There is no question that Chinese martial arts promote health. Nor is there anything wrong with those who practice them strictly for health or recreation. But the original purpose of these yoga like practices was directly related to their combat utility. The body must be prepared for war. IN an earlier blog I already touched upon this. In “making pain a friend” I focused more upon the hardening of the body and the acceptance of pain. This time around, I am going to discuss flexibility, particularly in the waist, back and shoulders.
Circular, long arm striking is a feature of many systems, both “northern” and “southern” and both “external” and “internal” (despite the fact I hate these terms, they are in fact artificial and of very limited use). The Lama Pai I learned from the late Chan Tai-San is particularly noted for its long arm strikes. They can be extremely powerful, but all to frequently I see people throw these techniques with limited power. Ironically, in trying to develop power, they are usually stiff and the end result is limited power. The true power of long arm strikes comes from relaxed power and flexibility in the waist, back, and sholders.

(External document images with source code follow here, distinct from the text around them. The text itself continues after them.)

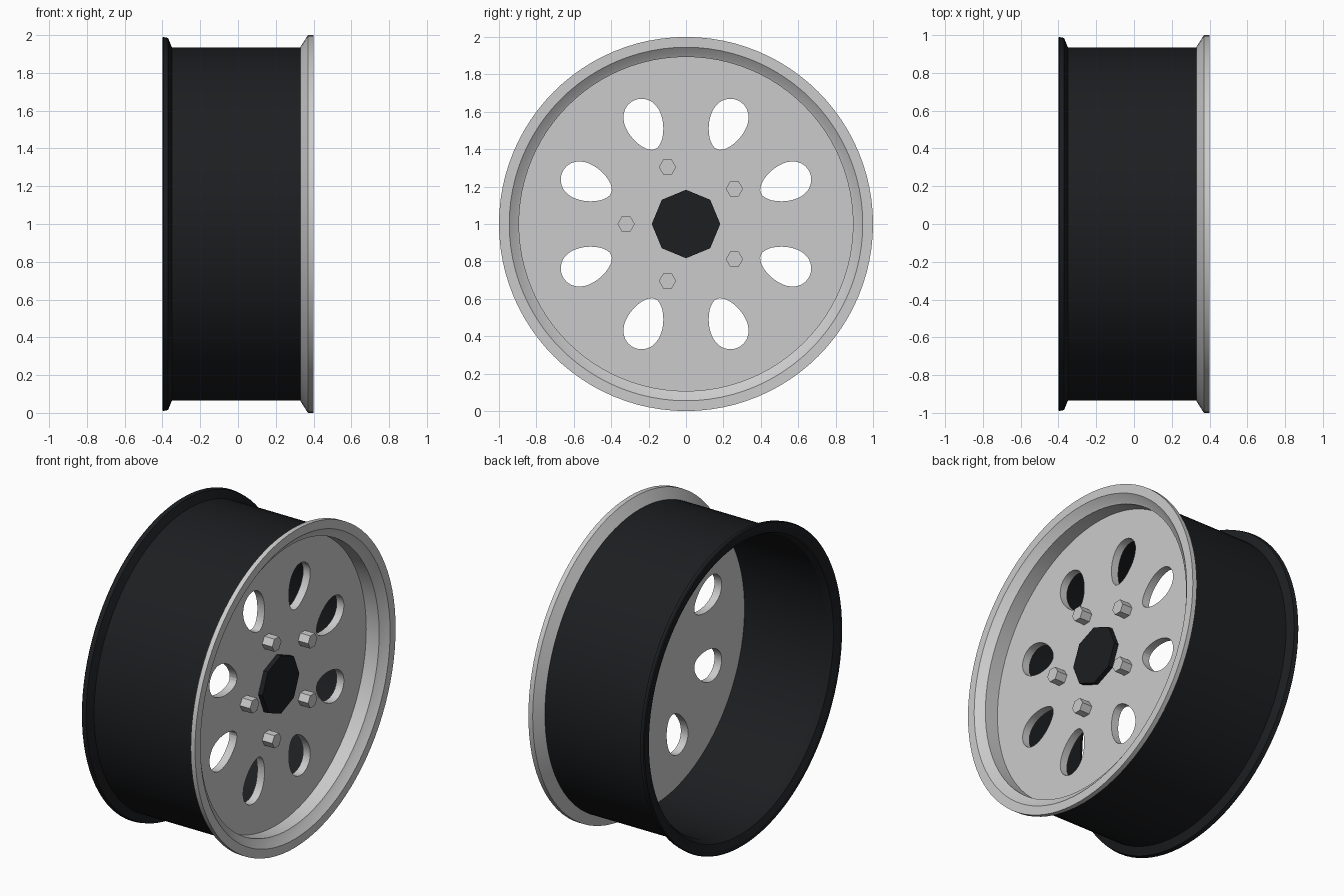
import bpy, bmesh, math
from mathutils import Matrix

if "Cube" in bpy.data.objects:
    bpy.data.objects.remove(bpy.data.objects["Cube"])

SEGS = 96
# maps local (x, y, z) to world (y, z, x); wheel axis runs along x at z = 1
AXIS = Matrix(((0, 0, 1, 0), (1, 0, 0, 0), (0, 1, 0, 1), (0, 0, 0, 1)))

black = bpy.data.materials.new("black_paint")
black.diffuse_color = (0.012, 0.013, 0.015, 1)
black.use_nodes = True
black.node_tree.nodes["Principled BSDF"].inputs["Base Color"].default_value = black.diffuse_color


def finish(ob, mat=None, smooth=False):
    if mat:
        ob.data.materials.append(mat)
    if smooth:
        bpy.ops.object.select_all(action='DESELECT')
        ob.select_set(True)
        bpy.context.view_layer.objects.active = ob
        bpy.ops.object.shade_smooth_by_angle(angle=math.radians(15))
    return ob


def add_mesh(name, bm):
    bmesh.ops.recalc_face_normals(bm, faces=bm.faces[:])
    me = bpy.data.meshes.new(name)
    bm.to_mesh(me)
    bm.free()
    ob = bpy.data.objects.new(name, me)
    bpy.context.collection.objects.link(ob)
    return ob


def lathe(name, profile, mat=None):
    """Revolve a closed (x, radius) profile around the wheel axis."""
    bm = bmesh.new()
    rings = []
    for i in range(SEGS):
        a = 2 * math.pi * i / SEGS
        rings.append([bm.verts.new((x, r * math.cos(a), 1 + r * math.sin(a)))
                      for x, r in profile])
    n = len(profile)
    for i in range(SEGS):
        p, q = rings[i], rings[(i + 1) % SEGS]
        for j in range(n):
            k = (j + 1) % n
            bm.faces.new((p[j], q[j], q[k], p[k]))
    return finish(add_mesh(name, bm), mat, True)


def prism(name, sides, radius, x0, x1, y=0, z=0, tip=None, mat=None):
    """Polygonal prism along x, first corner pointing along +y."""
    bm = bmesh.new()
    bmesh.ops.create_cone(bm, cap_ends=True, segments=sides, radius1=radius,
                          radius2=tip or radius, depth=x1 - x0)
    # create_cone starts its first corner on local +y; both counts keep this aligned
    bmesh.ops.rotate(bm, verts=bm.verts[:], matrix=Matrix.Rotation(math.pi / 2, 3, 'Z'))
    bmesh.ops.translate(bm, verts=bm.verts[:], vec=(y, z, (x0 + x1) / 2))
    bm.transform(AXIS)
    return finish(add_mesh(name, bm), mat)


# black barrel with flared rear flange
lathe("barrel", [(-0.40, 0.985), (-0.395, 0.99), (-0.37, 0.985), (-0.35, 0.935),
                 (0.335, 0.935), (0.335, 0.90), (-0.35, 0.90), (-0.385, 0.92),
                 (-0.40, 0.96)], black)

# silver front lip with stepped inner wall
lathe("front_lip", [(0.33, 0.937), (0.37, 1.0), (0.40, 1.0), (0.40, 0.945),
                    (0.37, 0.91), (0.36, 0.893), (0.225, 0.893), (0.225, 0.899),
                    (0.33, 0.899)])

# face disc with eight egg-shaped holes, narrow end inward
curve = bpy.data.curves.new("face_disc", 'CURVE')
curve.dimensions = '2D'
curve.fill_mode = 'BOTH'
curve.extrude = 0.025


def loop(points):
    s = curve.splines.new('POLY')
    s.points.add(len(points) - 1)
    for p, (u, v) in zip(s.points, points):
        p.co = (u, v, 0, 1)
    s.use_cyclic_u = True


loop([(0.897 * math.cos(2 * math.pi * i / SEGS), 0.897 * math.sin(2 * math.pi * i / SEGS))
      for i in range(SEGS)])
for k in range(8):
    c, s = math.cos(math.pi / 8 + k * math.pi / 4), math.sin(math.pi / 8 + k * math.pi / 4)
    egg = []
    for i in range(32):
        t = 2 * math.pi * i / 32
        r = 0.575 + 0.142 * math.cos(t)
        w = 0.099 * math.sin(t) * (1 + 0.2 * math.cos(t))
        egg.append((r * c - w * s, r * s + w * c))
    loop(egg)
disc = bpy.data.objects.new("face_disc", curve)
bpy.context.collection.objects.link(disc)
disc.matrix_world = AXIS @ Matrix.Translation((0, 0, 0.245))
bpy.ops.object.select_all(action='DESELECT')
disc.select_set(True)
bpy.context.view_layer.objects.active = disc
bpy.ops.object.convert(target='MESH')
finish(bpy.context.view_layer.objects.active, None, True)

# octagonal hub cap and five hexagonal lug nuts
prism("hub_cap", 8, 0.183, 0.25, 0.30, mat=black)
for k in range(5):
    a = math.pi + k * 2 * math.pi / 5
    prism(f"lug_nut_{k + 1}", 6, 0.046, 0.25, 0.34, 0.32 * math.cos(a), 0.32 * math.sin(a))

Shoulder exercises, the “arm wheels” that contemporary wushu has become noted for, are so common to Chinese martial arts they can be found in every manual. As with most things, begin with the basic and advance to the complex. Stretch up, feel the shoulders release, and alternate in dropping each arm in a arcing manner. As you become more comfortable, only then begin to include the martial intention of a chopping (劈) strike / palm.
Circle the arms forward, both in unison. People almost immediately appreciate the calisthenic nature of these exercises, but often fail to understand their martial aspect.
Alternate the arm, but keep the motion continuous (連還). Begin with relaxation, then introduce the martial intent.
Martial artists usually recognize the value of strength, and so push ups, cat push ups, bridges, etc are all common drills. As in “yin and yang” all practice must be balanced, so we must realize that strength often compromises flexibility. Since we realize we need BOTH, we must engage in a careful balancing act.
From the waist and back flexibility, we return to shoulder flexibility done in stance to teach the INTEGRATION of the whole body. Now it is essential to maintain martial intent. This is not just calisthenics, this is preparation for striking.
I suspect people have seen variations of the double arm wheel in contemporary wushu and thought it was there only for aesthetic value. The movement does originate in traditional Chinese martial arts and is used not only for striking but also for wrestling, throwing and joint locks. However, that is another blog.